Pat Stapleton, who served as the Blackhawks' captain during the 1969-70 season, died Wednesday night due to complications from a stroke. He was 79.

"The Chicago Blackhawks organization would like to express their deepest sympathy to the family, friends and former teammates of Pat Stapleton who passed away last night at the age of 79 due to complications from a stroke," the Blackhawks said Thursday in a statement. "As a former team captain and valued member of the Blackhawks Alumni Association, Stapleton’s contributions to the organization will forever be remembered by the entire Blackhawks community.”

Stapleton spent eight of his 10 NHL seasons in Chicago, where he racked up 327 points (41 goals, 286 assists) in 545 regular-season games and 49 points (10 goals, 39 assists) in 65 postseason contests from 1965-73. His best season came in 1968-69 when he became the second defenseman in league history to record 50 assists in a single season.

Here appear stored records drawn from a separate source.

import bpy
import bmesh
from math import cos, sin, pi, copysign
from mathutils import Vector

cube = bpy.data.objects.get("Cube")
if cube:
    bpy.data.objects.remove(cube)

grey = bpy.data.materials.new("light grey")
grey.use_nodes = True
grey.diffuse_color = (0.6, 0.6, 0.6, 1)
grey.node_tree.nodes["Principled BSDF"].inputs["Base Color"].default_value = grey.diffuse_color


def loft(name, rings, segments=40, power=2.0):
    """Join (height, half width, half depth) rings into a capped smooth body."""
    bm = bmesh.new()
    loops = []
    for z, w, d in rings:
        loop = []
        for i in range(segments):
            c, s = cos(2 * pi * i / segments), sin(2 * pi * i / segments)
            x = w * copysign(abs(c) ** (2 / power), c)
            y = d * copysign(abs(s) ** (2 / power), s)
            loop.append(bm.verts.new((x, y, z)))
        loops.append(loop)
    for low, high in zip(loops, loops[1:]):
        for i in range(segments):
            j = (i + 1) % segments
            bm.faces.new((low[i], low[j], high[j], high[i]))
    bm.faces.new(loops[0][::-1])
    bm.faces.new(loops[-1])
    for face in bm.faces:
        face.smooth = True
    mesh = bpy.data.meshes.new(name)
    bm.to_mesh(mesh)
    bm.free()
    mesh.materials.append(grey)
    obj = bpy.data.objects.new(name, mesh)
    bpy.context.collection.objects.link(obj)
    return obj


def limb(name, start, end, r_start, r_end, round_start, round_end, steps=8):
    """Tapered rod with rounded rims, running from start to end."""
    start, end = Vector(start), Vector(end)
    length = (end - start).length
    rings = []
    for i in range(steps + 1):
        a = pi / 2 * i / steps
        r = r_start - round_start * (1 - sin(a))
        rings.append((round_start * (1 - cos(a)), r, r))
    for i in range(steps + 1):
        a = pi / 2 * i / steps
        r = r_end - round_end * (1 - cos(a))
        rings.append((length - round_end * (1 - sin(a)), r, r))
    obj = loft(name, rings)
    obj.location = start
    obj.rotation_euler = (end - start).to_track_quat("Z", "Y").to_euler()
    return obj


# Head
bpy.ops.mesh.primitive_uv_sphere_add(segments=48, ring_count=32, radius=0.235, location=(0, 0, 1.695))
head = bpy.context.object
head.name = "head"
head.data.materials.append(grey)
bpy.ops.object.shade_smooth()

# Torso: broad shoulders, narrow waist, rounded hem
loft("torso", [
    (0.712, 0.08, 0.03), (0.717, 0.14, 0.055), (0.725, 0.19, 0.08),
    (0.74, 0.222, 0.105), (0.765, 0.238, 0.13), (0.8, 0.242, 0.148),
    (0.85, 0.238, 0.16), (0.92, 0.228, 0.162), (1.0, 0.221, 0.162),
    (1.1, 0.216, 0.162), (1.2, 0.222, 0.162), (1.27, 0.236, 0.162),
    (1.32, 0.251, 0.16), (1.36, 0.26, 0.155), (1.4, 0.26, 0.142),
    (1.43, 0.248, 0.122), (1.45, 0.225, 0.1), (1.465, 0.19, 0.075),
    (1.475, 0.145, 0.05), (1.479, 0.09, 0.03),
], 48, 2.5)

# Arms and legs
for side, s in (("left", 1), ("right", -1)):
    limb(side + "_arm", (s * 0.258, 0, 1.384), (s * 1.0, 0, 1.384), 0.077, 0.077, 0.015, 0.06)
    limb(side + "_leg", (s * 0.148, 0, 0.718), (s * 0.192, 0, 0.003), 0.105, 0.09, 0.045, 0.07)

Stapleton was a three-time second-team NHL All-Star and finished inside the Top 4 in Norris Trophy voting three times as a member of the Blackhawks. His son, Mike, also played five seasons in Chicago from 1986-92.

Attention Dish and Sling customers! You have lost your Blackhawks games on NBC Sports Chicago. To switch providers, visit mysportschicago.com.

Click here to download the new MyTeams App by NBC Sports! Receive comprehensive coverage of your teams and stream the Blackhawks easily on your device.